REQUIRED WORK
Provide the material again, with every line intact and exact.

-- Opening Marker --

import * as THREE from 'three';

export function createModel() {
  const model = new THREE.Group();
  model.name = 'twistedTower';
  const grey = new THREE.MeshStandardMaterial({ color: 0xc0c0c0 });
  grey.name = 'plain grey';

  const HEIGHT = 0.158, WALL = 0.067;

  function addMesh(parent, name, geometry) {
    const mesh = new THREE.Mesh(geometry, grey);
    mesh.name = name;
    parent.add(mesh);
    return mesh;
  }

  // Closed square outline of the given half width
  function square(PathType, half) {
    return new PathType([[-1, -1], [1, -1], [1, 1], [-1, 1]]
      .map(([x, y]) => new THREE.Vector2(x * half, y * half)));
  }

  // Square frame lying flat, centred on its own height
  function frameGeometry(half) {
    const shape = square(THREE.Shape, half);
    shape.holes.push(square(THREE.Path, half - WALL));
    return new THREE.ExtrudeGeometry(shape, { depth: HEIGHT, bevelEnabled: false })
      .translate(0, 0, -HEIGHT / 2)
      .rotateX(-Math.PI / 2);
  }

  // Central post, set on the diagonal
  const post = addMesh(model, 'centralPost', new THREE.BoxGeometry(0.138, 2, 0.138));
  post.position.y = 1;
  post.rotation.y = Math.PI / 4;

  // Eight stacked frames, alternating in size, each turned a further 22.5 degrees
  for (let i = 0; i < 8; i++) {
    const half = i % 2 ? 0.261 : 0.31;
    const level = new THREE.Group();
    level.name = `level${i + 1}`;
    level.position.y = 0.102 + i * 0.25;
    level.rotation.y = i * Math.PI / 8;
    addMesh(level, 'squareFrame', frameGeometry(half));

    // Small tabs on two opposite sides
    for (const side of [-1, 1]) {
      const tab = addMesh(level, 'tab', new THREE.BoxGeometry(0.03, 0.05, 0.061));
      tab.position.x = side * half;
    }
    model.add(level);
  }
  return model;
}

-- Closing Marker --

OUTPUT FOR THIS EXERCISE
import * as THREE from 'three';

export function createModel() {
  const model = new THREE.Group();
  model.name = 'twistedTower';
  const grey = new THREE.MeshStandardMaterial({ color: 0xc0c0c0 });
  grey.name = 'plain grey';

  const HEIGHT = 0.158, WALL = 0.067;

  function addMesh(parent, name, geometry) {
    const mesh = new THREE.Mesh(geometry, grey);
    mesh.name = name;
    parent.add(mesh);
    return mesh;
  }

  // Closed square outline of the given half width
  function square(PathType, half) {
    return new PathType([[-1, -1], [1, -1], [1, 1], [-1, 1]]
      .map(([x, y]) => new THREE.Vector2(x * half, y * half)));
  }

  // Square frame lying flat, centred on its own height
  function frameGeometry(half) {
    const shape = square(THREE.Shape, half);
    shape.holes.push(square(THREE.Path, half - WALL));
    return new THREE.ExtrudeGeometry(shape, { depth: HEIGHT, bevelEnabled: false })
      .translate(0, 0, -HEIGHT / 2)
      .rotateX(-Math.PI / 2);
  }

  // Central post, set on the diagonal
  const post = addMesh(model, 'centralPost', new THREE.BoxGeometry(0.138, 2, 0.138));
  post.position.y = 1;
  post.rotation.y = Math.PI / 4;

  // Eight stacked frames, alternating in size, each turned a further 22.5 degrees
  for (let i = 0; i < 8; i++) {
    const half = i % 2 ? 0.261 : 0.31;
    const level = new THREE.Group();
    level.name = `level${i + 1}`;
    level.position.y = 0.102 + i * 0.25;
    level.rotation.y = i * Math.PI / 8;
    addMesh(level, 'squareFrame', frameGeometry(half));

    // Small tabs on two opposite sides
    for (const side of [-1, 1]) {
      const tab = addMesh(level, 'tab', new THREE.BoxGeometry(0.03, 0.05, 0.061));
      tab.position.x = side * half;
    }
    model.add(level);
  }
  return model;
}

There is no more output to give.